Darlington Memorial Fountain

From Wikipedia, the free encyclopedia
Jump to: navigation, search
Darlington Memorial Fountain
Darlington Memorial Fountain - Judiciary Square.JPG
Artist C. Paul Jennewein
Year 1922
Type Gilded Bronze
Dimensions 150 cm × 91 cm × 91 cm (5 ft × 3 ft × 3 ft)
Location Washington, D.C., United States
Coordinates 38°53′43″N 77°1′7″W / 38.89528°N 77.01861°W / 38.89528; -77.01861
Owner District of Columbia


The Darlington Memorial Fountain is a gilded bronze statue by C. Paul Jennewein. It is located at Judiciary Park at 5th Street and D Street, Northwest, Washington, D.C., in the Judiciary Square neighborhood.

Committee[edit]

In November 6th 1923, a committee were formed under Frank J. Hogan, the head of the Darlington memorial committee. The duties of the committee were to take charge of the dedication of that committee, later that month. The committee consisted of 100 people, some who were lawyers who had studied under Mr. Darlington.

Background[edit]

The Darlington Memorial Fountain was named after Joseph J. Darlington. As a young man, Darlington came to Washington to attend law school in 1849. He then gained an office on Fifth Street, and was known as the leader of the legal community. Darlington worked on Fifth Street for the remainder of his career.

Shortly after his death, friends and colleagues proposed to have a memorial built in his honor.

Design[edit]

The design by C. Paul Jennewein was approved by the United States Commission of Fine Arts, in 1921.[1]

It was installed in November 1923. There was some controversy about the nudity of the Nymph.[2]

Inscription[edit]

The inscription reads:

On top of bronze base
A. Kunst
Bronze Foundry N.Y.
C.P. Jennewein
SC. 1922
On side of bronze base
C.P. Jennewein
SC. 1922
On side of marble base
This monument has been erected by his friends with the
sanction of Congress in memory of Joseph James Darlington
1849-1920
counselor teacher lover of mankind

Awards[edit]

The sculpture was awarded the 1926 Fairmount Park Association Prize from the Pennsylvania Academy of the Fine Arts. Another example was acquired by Brookgreen Gardens in 1940, from Charles Louis Borie, friend of the sculptor.[3][4]

References[edit]

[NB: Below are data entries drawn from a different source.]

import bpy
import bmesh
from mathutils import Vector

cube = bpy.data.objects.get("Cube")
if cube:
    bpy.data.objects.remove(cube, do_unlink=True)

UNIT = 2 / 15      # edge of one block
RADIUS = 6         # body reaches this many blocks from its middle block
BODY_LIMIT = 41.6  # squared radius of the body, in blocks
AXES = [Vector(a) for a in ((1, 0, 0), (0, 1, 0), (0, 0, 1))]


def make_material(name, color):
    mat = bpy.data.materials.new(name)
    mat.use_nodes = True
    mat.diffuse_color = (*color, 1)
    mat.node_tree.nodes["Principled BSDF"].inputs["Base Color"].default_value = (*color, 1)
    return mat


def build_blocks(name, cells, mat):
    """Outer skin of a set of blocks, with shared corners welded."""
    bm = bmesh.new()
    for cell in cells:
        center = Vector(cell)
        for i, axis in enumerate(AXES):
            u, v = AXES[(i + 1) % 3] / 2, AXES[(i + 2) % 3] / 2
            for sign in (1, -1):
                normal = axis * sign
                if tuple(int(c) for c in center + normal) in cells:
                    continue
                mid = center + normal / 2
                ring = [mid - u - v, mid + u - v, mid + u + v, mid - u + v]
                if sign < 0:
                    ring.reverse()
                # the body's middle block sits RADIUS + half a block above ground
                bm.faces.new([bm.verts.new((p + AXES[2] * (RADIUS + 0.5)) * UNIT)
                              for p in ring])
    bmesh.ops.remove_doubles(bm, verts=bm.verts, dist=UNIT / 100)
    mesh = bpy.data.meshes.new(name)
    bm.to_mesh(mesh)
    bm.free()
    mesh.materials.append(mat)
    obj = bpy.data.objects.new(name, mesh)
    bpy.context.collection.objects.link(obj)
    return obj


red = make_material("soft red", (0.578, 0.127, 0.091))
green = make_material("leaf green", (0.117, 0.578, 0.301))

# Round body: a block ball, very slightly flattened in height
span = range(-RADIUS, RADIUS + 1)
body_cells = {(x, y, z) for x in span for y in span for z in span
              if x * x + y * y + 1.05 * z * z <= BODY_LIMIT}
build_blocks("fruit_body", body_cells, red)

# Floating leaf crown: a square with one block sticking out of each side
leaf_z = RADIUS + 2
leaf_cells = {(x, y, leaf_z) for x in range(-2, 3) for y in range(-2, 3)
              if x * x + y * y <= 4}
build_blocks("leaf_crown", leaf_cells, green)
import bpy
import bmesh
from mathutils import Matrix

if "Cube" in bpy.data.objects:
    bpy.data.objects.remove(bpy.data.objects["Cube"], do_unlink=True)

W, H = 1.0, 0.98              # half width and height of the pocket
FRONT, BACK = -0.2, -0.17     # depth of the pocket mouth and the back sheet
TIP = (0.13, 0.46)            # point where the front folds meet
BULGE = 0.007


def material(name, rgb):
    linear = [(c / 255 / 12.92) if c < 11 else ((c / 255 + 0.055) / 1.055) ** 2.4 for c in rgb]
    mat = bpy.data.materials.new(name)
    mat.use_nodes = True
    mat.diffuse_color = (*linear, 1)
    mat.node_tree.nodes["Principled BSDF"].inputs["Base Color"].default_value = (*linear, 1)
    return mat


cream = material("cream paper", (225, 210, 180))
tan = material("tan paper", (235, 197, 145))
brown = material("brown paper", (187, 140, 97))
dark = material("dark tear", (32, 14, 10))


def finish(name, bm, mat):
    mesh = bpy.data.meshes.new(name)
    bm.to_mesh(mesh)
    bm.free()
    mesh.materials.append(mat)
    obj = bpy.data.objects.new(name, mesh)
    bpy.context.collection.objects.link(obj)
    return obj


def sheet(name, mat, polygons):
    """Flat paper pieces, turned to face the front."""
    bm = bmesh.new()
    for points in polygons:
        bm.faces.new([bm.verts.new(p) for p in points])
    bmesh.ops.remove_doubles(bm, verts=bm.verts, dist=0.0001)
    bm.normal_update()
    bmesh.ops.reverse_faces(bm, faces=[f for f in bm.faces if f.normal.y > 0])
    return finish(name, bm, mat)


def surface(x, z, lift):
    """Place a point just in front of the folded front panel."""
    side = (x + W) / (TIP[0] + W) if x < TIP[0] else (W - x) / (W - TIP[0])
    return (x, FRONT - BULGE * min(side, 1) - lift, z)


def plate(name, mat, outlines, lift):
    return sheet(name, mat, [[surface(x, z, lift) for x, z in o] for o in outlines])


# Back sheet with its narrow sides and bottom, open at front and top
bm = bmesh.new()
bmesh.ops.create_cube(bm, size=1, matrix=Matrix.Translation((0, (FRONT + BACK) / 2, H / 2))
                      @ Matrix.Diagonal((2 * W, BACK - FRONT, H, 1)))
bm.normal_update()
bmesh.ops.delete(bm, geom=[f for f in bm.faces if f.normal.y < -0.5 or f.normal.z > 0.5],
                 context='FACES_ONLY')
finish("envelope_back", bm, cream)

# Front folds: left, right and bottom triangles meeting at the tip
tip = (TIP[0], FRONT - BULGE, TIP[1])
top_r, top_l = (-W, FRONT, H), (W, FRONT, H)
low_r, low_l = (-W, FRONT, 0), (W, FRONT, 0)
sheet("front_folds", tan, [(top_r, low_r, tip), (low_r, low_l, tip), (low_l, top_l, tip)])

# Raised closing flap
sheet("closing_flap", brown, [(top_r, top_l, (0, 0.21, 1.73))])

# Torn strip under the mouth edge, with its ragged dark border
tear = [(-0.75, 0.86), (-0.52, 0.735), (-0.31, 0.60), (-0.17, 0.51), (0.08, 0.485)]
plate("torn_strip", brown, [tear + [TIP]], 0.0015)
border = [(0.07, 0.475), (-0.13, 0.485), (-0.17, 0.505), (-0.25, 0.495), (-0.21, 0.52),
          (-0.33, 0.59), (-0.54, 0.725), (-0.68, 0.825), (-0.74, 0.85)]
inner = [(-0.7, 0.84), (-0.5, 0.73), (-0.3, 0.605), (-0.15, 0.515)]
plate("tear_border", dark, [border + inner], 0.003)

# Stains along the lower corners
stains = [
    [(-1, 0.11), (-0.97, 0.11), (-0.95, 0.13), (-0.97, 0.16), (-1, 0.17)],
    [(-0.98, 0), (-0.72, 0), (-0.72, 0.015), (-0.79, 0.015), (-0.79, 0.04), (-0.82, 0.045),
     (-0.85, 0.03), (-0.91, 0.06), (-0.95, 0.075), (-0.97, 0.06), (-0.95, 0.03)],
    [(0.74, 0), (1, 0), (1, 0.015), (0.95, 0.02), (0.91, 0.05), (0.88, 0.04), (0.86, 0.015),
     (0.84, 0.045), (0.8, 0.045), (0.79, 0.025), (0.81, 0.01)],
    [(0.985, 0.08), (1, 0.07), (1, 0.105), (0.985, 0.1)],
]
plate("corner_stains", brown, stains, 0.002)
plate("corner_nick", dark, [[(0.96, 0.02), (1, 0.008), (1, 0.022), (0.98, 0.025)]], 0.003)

  1. ^ United States. Commission of Fine Arts (1921). Report. U.S. Govt. Print. Off. 
  2. ^ John E. Semonche (2007). Censoring sex: a historical journey through American media. Rowman & Littlefield. ISBN 978-0-7425-5132-9. 
  3. ^ http://www.brookgreen.org/CarlJennewein.cfm
  4. ^ "Darlington Memorial Fountain: Nymph and Fawn, (sculpture)". SIRIS